07 Aug 2020
Posted07 Aug 2020
I have now been interning at LEI and living in Wollongong for two months. Despite the coronavirus continuing to linger on the Southern Coast, I have had plenty of opportunities to explore some of the Illawarra’s beautiful coastline and enjoy both the local beaches and pubs, maintaining a healthy social distance of course. As a keen, albeit still-learning surfer, the winter storms that have hit the south-central coast in the last couple of weeks were exhilarating. It’s a different level to the surf back home in England, and I have no shame in being terrified by the monster swells rolling in. However, I am proud to have had a paddle out in what were the biggest waves I’ve ever been in and even more pleased to have made it back to shore in one piece!
This month at the office in Wollongong, a lot of effort was focused on preparing a bid for a new potential project in Timor-Leste. Part of my input for the bid submission was to produce a cross-cutting themes document as well as writing and formatting the CVs of the potential project team. Working on the bid demonstrated the importance of emphasising the specific weighted criteria as set out in the tender although, this process also uncovered some drawbacks. For example, this particular bid emphasised that the participants have intermediate level English language certificates.

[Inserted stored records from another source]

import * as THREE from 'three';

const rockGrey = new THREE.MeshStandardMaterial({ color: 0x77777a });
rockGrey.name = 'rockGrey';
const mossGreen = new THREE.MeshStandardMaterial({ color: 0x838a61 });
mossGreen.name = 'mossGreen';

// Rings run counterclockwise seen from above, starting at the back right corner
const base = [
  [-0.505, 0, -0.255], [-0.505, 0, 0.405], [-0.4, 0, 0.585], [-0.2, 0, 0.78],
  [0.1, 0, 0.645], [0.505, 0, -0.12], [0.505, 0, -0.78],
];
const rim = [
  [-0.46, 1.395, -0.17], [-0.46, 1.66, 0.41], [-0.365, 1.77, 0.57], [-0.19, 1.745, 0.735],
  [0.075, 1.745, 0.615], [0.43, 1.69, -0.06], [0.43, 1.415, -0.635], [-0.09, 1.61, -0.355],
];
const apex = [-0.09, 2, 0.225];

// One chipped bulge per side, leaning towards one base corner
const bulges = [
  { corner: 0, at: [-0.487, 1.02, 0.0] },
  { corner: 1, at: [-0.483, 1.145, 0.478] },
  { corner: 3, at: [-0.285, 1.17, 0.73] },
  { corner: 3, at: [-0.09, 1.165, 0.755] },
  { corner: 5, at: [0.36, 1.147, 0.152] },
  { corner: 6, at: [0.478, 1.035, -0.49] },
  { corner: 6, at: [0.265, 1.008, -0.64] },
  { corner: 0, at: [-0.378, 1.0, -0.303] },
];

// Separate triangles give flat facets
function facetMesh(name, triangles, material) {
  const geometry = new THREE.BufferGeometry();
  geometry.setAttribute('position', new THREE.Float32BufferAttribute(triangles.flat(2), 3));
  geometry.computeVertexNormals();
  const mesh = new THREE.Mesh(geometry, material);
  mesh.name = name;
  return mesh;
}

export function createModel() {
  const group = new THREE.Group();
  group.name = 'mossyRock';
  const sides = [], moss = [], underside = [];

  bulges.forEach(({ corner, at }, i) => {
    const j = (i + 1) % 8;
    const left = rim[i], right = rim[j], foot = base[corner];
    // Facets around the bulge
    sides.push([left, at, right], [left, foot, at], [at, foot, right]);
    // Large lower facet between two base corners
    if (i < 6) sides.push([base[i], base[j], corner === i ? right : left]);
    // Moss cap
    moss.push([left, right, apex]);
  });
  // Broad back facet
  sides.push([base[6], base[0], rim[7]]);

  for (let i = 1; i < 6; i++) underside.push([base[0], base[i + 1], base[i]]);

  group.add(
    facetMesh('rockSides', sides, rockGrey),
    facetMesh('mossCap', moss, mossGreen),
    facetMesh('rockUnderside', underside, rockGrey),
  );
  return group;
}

This seemed like a reasonable request; however, English certification was not commonplace amongst the national consultants, and it’s possible that many good candidates were overlooked due to this criterion. This highlighted the challenge of allowing for ‘on the job’ capacity development whilst ensuring the best candidate for the work. To see the process of bid composition as a whole was also invaluable for me. Experiencing first-hand the amount of work that goes into bidding for a project, and being able to offer my own contribution, makes the process a lot more tangible. I am also becoming much more proficient in my use of acronyms!
The experience of working on bids for future projects is a fantastic way to really get to grips with the bidding process and the overall business model of the company. The work on potential opportunities fits well alongside writing articles about past projects, another point of focus for this month. Last week I completed my first Impact article, concerning land rights for ethnic minorities in Vietnam, which you can check out here. My process in writing involved not only desk-based research and reading of project reports and evaluations. I held zoom meetings with previous and ongoing project managers in Laos and Vietnam, helping to clarify my understanding of the projects. The virtual meetings also allowed for the most up-to-date information on where the projects were today, beyond the exit evaluation reports. Additionally, they provided the experiences of the on-the-ground project impacts, allowing me to bring the articles to life in a more relatable way.
One benefit of working in an office full of technical experts who have an in-depth knowledge of the development sector is excellent careers advice. I am planning on returning to University in the future, and my colleague’s experience has been helping to guide my decisions for future study. One nugget of knowledge bestowed upon me was to consider the potential benefits of studying to be being a specialist rather than a generalist. Or, if the course of study is a broad one, to focus through a research element on a specific theme or region relevant to the desired area of employment post-study. Through my continued experience working at LEI, I hope to pinpoint these areas to shape my future studies.